Not-so-hot but smart good looking chick has sex once with one of the Chicago stars players – who just happens to be either between girlfriends or single – and they are so outraged at the boldness that they get together. Side story involves a mature woman having sex with an elderly gentlemen and finding love in her golden years.
“This heart of mine” was no different. Molly is Phoebe’s sister.
With her own cloud of pale blond hair, amber eyes, and drop-dead figure, Phoebe looked rather like Marilyn Monroe might have looked if she’d made it into her forties, although Molly couldn’t imagine Marilyn with a smear of grape jelly on the front of her silk blouse. No matter what Molly did to herself, she’d never be as beautiful as her sister, but she didn’t mind. Few people knew the misery Phoebe’s lush body and vamp’s beauty had once caused her.
Molly meets Kevin in a cabin when she went on a retreat. Molly rapes Kevin (yes, women can rape men too!) and then lies when asked whether having sex with an old condom caused a pregnancy.
Her skin prickled, and her breasts tingled. It was so demeaning! She was a bright woman—brilliant, even—but, despite her denial, she was as obsessed as a sex-starved groupie. Maybe this was a perverse form of personal growth. At least she was obsessing over sex instead of the Great Love Story she wouldn’t ever have.
Molly is pregnant with Kevin’s child and does not want to tell him about it. Molly sounds like an absolute jerk who is objectifying a man (yep, women can do that too!)
Because she was only human, and the Stars quarterback was a delectable piece of body candy, a walking aphrodisiac, a grown-up toy boy. She moaned, glared at her keyboard, and forced herself to concentrate.
Their “relationship” is found out and the rape part is conveniently left out of the discussions as Kevin would feel embarrassed. Now Kevin is forced to marry Molly like in a 1850’s shotgun wedding.
Molly looses the child in the same night (imagine how horrible that child’s life would have been – born from two people who couldn’t stand each other but decided to marry either way).
She goes through depression and just before Kevin serves her the annulment papers, he visits her small condo and is shocked at the state of her and her place. He pulls her out to a camp he inherited from his ultra-religious parents and there they discover that they actually like each other and have many sexual encounters.
“I’m just—I know a lot of people treat sex casually, but I can’t do that. I think it’s too important.”
They don’t count as rape if both partners are willing.

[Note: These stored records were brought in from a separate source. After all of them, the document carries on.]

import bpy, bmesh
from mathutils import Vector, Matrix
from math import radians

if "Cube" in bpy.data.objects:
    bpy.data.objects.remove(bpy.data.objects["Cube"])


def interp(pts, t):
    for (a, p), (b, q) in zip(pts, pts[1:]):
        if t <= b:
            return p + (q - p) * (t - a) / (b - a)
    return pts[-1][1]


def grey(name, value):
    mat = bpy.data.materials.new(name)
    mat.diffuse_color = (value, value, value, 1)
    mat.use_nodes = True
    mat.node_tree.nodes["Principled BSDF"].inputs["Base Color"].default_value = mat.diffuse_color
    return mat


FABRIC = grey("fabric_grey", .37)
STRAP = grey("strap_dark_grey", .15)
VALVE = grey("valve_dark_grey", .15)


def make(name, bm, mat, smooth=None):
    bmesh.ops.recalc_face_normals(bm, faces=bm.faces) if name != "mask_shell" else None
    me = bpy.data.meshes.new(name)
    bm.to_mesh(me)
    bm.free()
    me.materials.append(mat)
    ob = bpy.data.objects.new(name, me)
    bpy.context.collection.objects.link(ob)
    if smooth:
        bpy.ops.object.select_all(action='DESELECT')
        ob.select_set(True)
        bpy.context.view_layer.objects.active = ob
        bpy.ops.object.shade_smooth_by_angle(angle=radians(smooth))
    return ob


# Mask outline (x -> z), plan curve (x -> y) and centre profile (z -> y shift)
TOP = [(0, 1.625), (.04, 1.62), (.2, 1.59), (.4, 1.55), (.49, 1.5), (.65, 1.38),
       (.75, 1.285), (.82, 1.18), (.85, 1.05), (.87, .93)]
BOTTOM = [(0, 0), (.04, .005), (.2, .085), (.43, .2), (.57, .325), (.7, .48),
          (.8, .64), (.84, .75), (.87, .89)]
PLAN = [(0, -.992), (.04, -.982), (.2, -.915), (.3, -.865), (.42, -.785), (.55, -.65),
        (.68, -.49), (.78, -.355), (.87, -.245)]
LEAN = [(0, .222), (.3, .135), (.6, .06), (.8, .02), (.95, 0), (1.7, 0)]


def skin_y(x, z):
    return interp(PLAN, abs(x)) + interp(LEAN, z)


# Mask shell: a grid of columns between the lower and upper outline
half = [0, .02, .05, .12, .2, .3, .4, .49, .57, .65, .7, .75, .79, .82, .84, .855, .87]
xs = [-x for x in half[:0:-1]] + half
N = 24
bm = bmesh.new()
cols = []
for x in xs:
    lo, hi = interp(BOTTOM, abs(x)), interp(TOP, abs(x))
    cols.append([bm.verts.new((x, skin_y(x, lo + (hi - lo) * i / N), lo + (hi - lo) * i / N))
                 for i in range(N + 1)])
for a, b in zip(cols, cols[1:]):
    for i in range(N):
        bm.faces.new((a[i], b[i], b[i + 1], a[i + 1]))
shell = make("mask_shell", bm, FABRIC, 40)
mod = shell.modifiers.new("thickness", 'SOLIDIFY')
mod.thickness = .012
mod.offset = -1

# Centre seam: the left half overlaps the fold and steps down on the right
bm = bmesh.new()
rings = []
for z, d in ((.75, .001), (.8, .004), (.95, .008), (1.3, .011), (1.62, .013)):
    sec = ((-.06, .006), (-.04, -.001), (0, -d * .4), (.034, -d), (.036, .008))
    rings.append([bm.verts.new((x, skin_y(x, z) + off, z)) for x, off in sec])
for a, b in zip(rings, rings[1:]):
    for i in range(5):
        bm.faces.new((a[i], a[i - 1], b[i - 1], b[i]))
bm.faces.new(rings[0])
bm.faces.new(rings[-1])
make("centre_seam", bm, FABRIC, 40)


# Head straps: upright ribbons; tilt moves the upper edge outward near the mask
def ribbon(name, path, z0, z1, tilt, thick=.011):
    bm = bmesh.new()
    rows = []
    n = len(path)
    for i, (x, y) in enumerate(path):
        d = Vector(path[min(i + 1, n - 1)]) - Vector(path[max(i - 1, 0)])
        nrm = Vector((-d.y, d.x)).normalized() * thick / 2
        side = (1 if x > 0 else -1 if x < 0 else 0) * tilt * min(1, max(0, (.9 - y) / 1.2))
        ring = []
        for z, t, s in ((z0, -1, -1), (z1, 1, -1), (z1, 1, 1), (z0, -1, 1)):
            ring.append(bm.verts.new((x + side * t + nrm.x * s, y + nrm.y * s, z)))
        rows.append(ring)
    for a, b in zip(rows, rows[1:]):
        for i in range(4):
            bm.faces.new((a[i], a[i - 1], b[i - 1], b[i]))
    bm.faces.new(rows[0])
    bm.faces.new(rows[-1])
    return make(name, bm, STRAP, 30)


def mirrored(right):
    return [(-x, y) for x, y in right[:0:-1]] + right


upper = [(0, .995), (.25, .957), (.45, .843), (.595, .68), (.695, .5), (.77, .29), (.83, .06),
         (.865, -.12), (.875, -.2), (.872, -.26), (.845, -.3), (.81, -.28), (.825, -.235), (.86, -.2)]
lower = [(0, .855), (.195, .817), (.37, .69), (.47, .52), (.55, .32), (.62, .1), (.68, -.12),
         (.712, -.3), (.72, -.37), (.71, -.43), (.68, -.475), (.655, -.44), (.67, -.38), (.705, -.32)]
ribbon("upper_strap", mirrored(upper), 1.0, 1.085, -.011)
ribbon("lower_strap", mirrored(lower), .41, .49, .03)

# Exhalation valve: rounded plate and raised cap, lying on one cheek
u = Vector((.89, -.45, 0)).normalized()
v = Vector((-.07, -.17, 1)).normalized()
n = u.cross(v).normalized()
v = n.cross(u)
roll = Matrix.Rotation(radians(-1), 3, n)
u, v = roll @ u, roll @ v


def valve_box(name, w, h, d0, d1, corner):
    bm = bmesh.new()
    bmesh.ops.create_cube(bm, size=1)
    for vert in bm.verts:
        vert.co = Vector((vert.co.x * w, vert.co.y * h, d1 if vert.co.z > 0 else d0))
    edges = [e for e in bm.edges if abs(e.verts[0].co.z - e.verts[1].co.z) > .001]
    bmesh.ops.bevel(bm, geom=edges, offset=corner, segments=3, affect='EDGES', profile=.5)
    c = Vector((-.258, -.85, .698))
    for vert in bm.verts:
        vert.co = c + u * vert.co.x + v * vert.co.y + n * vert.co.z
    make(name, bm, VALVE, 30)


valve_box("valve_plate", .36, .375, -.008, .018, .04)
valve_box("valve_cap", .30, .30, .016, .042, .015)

Kevin’s mom shows up to find out what type of floozy married her son for her money and ends up liking Molly – because Molly can cook and Molly can draw children’s books and Molly is the typical nice wife material. Even though Molly hid her rape and first pregnancy.
(did I mention I didn’t like Molly at all?)
The only redeeming quality of this bush-fire of a book are some of the sex scenes which are quite imaginative.
The world spun, and everything turned upside down. His arms cradled her as if she really belonged inside them. She didn’t know whose lips parted first, but their tongues touched. It was a kiss made in lonely dreams. A kiss that took its time. A kiss that felt so right she couldn’t remember all the reasons it was wrong. His hand plowed through her hair, and those hard hips pressed against hers. She felt what she’d done to him and loved it. Her breast tingled as he covered it with his palm.
This book is something that my book-friends would call ass-wipe paper. Not even worth to put in the charity bin.